* **YOUR INSTRUCTIONS**
Leave out the pictures, then output the lines of the records below from the first through the one containing "const points = rings.flat().map((p)".

=== TASK INPUT ===

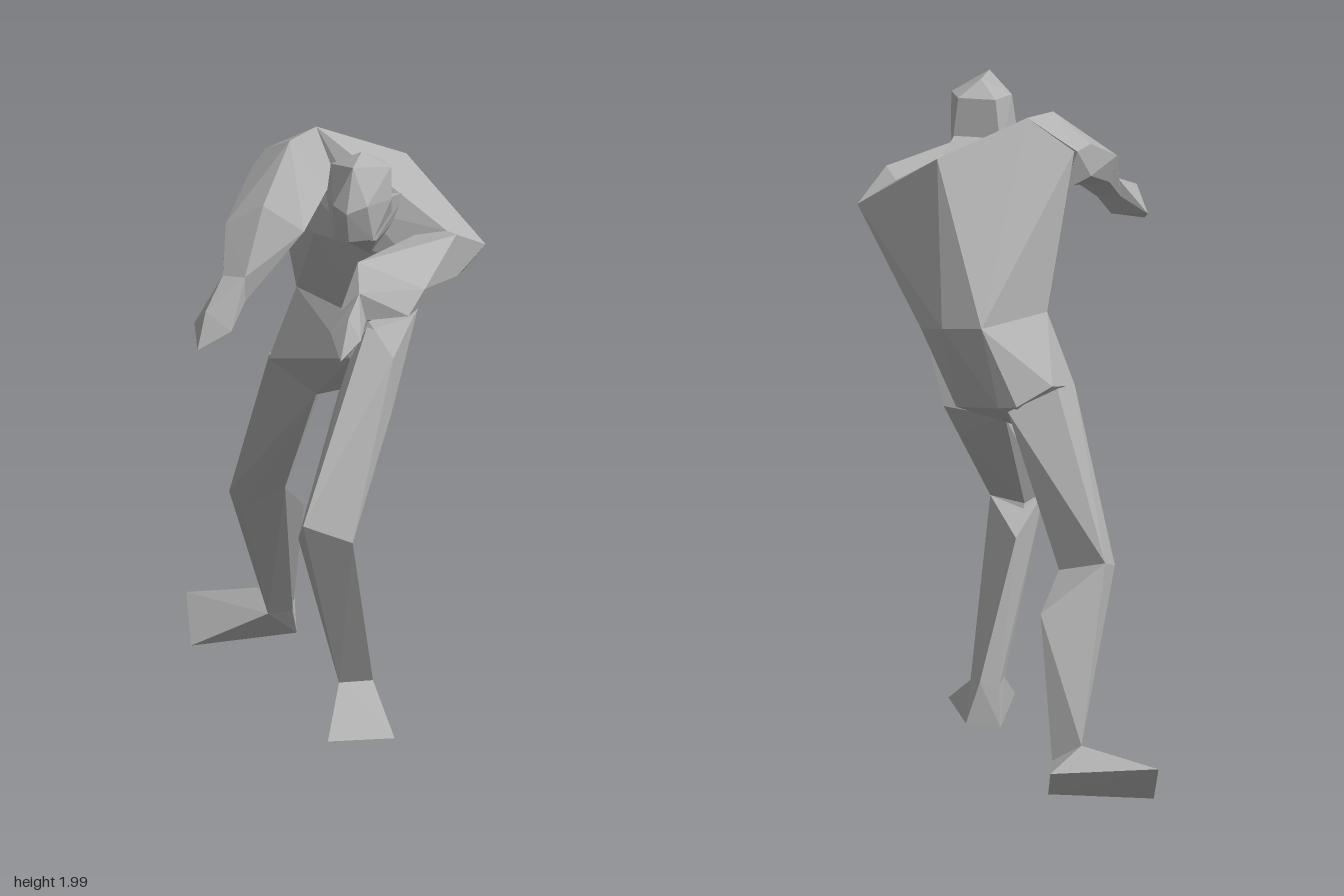
import * as THREE from 'three';
import { ConvexGeometry } from 'three/addons/geometries/ConvexGeometry.js';

const skin = new THREE.MeshStandardMaterial({ color: 0xb2b2b2 });
skin.name = 'plain grey';

// One faceted body part, stretched over its cross-section rings.
function part(name, ...rings) {
  const points = rings.flat().map((p) => new THREE.Vector3(...p));
  const mesh = new THREE.Mesh(new ConvexGeometry(points), skin);
  mesh.name = name;
  return mesh;
}

// A limb: each named part spans two neighbouring rings, so joints meet exactly.
function limb(name, names, rings) {
  const group = new THREE.Group();
  group.name = name;
  names.forEach((n, i) => group.add(part(n, rings[i], rings[i + 1])));
  return group;
}

export function createModel() {
  const model = new THREE.Group();
  model.name = 'lungingFigure';

  // Torso: shoulders twisted and leaning forward over the waist
  const shoulders = [
    [-0.14, 1.88, 0.01], [0.02, 1.97, 0.05], [0.285, 1.86, -0.085], [0.58, 1.63, 0.12],
    [0.5, 1.53, 0.1], [0.38, 1.57, 0.23], [0.47, 1.69, 0.2], [0.2, 1.73, 0.17],
    [0.19, 1.62, 0.18], [0.02, 1.63, 0.09],
  ];
  const waist = [
    [0.08, 1.41, -0.42], [0.22, 1.38, -0.35], [0.31, 1.34, -0.23],
    [0.175, 1.32, -0.02], [-0.08, 1.39, -0.14],
  ];
  const hips = [
    [-0.17, 1.15, -0.14], [0, 1.15, -0.1], [0.12, 1.2, 0], [0.25, 1.2, -0.05],
    [-0.03, 1.02, -0.21], [0.04, 1.05, -0.2], [0.2, 1.08, -0.21],
    [0.03, 1.14, -0.39], [-0.03, 1.15, -0.4], [-0.13, 1.2, -0.32],
  ];
  model.add(limb('torso', ['chest', 'pelvis'], [shoulders, waist, hips]));

  // Neck and head
  model.add(part('neck',
    [[0.14, 1.78, 0.1], [0.32, 1.78, 0.08], [0.16, 1.7, 0.18], [0.29, 1.7, 0.18], [0.22, 1.6, 0.19]],
    [[0.15, 1.82, 0.33], [0.3, 1.82, 0.33], [0.17, 1.7, 0.4], [0.28, 1.7, 0.4]]));
  model.add(part('head',
    [[0.23, 1.985, 0.38], [0.23, 1.97, 0.53], [0.17, 1.94, 0.31], [0.29, 1.94, 0.31]],
    [[0.13, 1.94, 0.38], [0.325, 1.94, 0.38], [0.12, 1.84, 0.4], [0.33, 1.84, 0.4]],
    [[0.17, 1.85, 0.55], [0.28, 1.85, 0.55], [0.22, 1.83, 0.585]],
    [[0.15, 1.77, 0.3], [0.31, 1.77, 0.3], [0.16, 1.73, 0.5], [0.29, 1.73, 0.5],
      [0.22, 1.73, 0.545], [0.22, 1.7, 0.45]]));

  // Left arm: reaching straight ahead, hand drooping
  model.add(limb('leftArm', ['leftShoulder', 'leftForearm', 'leftWrist', 'leftHand', 'leftFingers'], [
    [[0.58, 1.63, 0.12], [0.5, 1.53, 0.1], [0.47, 1.69, 0.2], [0.38, 1.59, 0.19]],
    [[0.52, 1.705, 0.3], [0.52, 1.565, 0.28], [0.38, 1.57, 0.27], [0.38, 1.69, 0.27]],
    [[0.487, 1.62, 0.66], [0.45, 1.55, 0.74], [0.3, 1.54, 0.72], [0.28, 1.71, 0.71]],
    [[0.3, 1.63, 0.79], [0.24, 1.57, 0.8], [0.32, 1.54, 0.78]],
    [[0.29, 1.58, 0.92], [0.23, 1.53, 0.91], [0.33, 1.51, 0.92], [0.29, 1.46, 0.88]],
    [[0.28, 1.46, 1.0]],
  ]));

  // Right arm: raised shoulder, forearm dropping to the hand
  model.add(limb('rightArm', ['rightShoulder', 'rightUpperArm', 'rightForearm', 'rightHand', 'rightFingers'], [
    [[-0.15, 1.88, 0.01], [0.02, 1.97, 0.05], [0.1, 1.82, 0.1], [0.02, 1.7, 0.08], [-0.1, 1.74, 0.03]],
    [[-0.165, 1.86, 0.16], [-0.04, 1.955, 0.18], [0.08, 1.8, 0.18], [-0.02, 1.71, 0.15], [-0.17, 1.76, 0.14]],
    [[-0.2, 1.74, 0.43], [-0.075, 1.81, 0.45], [0.07, 1.75, 0.52], [-0.03, 1.64, 0.49], [-0.17, 1.64, 0.46]],
    [[-0.18, 1.61, 0.58], [-0.1, 1.62, 0.63], [-0.1, 1.54, 0.62], [-0.18, 1.55, 0.6]],
    [[-0.255, 1.475, 0.67], [-0.13, 1.46, 0.7], [-0.2, 1.54, 0.77]],
    [[-0.22, 1.42, 0.8]],
  ]));

  // Left leg: bent and planted in front
  const leftAnkle = [[0.08, 0.13, -0.02], [0.18, 0.13, -0.07], [0.14, 0.14, -0.125], [0.08, 0.13, -0.11]];
  model.add(limb('leftLeg', ['leftThigh', 'leftShin', 'leftFoot'], [
    [[0.175, 1.32, -0.03], [0.3, 1.33, -0.22], [0.12, 1.2, 0.0], [0.255, 1.2, -0.02],
      [0.25, 1.02, -0.01], [0.24, 1.08, -0.21], [0.2, 0.97, -0.13], [0.05, 1.04, -0.17]],
    [[0.03, 0.73, 0.325], [0.0, 0.67, 0.25], [0.17, 0.655, 0.22], [0.05, 0.65, 0.17]],
    leftAnkle,
    [[0.09, 0, 0.22], [0.29, 0, 0.14], [0.18, 0.01, -0.15], [0.07, 0, -0.14]],
  ]));
  model.add(part('leftCalf',
    [[0.0, 0.67, 0.25], [0.17, 0.655, 0.22], [0.05, 0.58, 0.02]], leftAnkle));

  // Right leg: stretched out behind, foot turned outwards
  const rightAnkle = [[-0.33, 0.195, -0.89], [-0.3, 0.13, -0.81], [-0.23, 0.13, -0.86]];
  const rightKnee = [[-0.345, 0.64, -0.39], [-0.34, 0.69, -0.53], [-0.18, 0.64, -0.47], [-0.31, 0.57, -0.45]];
  model.add(limb('rightLeg', ['rightThigh', 'rightShin', 'rightFoot'], [
    [[-0.17, 1.16, -0.15], [-0.03, 1.02, -0.21], [0, 1.13, -0.39], [-0.15, 1.2, -0.34]],
    rightKnee,
    rightAnkle,
    [[-0.59, 0.15, -0.95], [-0.55, 0.01, -0.82], [-0.25, 0.13, -1.0], [-0.23, 0.04, -0.93]],
  ]));
  model.add(part('rightCalf', rightKnee.slice(1), [[-0.15, 0.54, -0.63]], rightAnkle));

  return model;
}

===

* **ANSWER TO THIS EXERCISE**
import * as THREE from 'three';
import { ConvexGeometry } from 'three/addons/geometries/ConvexGeometry.js';

const skin = new THREE.MeshStandardMaterial({ color: 0xb2b2b2 });
skin.name = 'plain grey';

// One faceted body part, stretched over its cross-section rings.
function part(name, ...rings) {
  const points = rings.flat().map((p) => new THREE.Vector3(...p));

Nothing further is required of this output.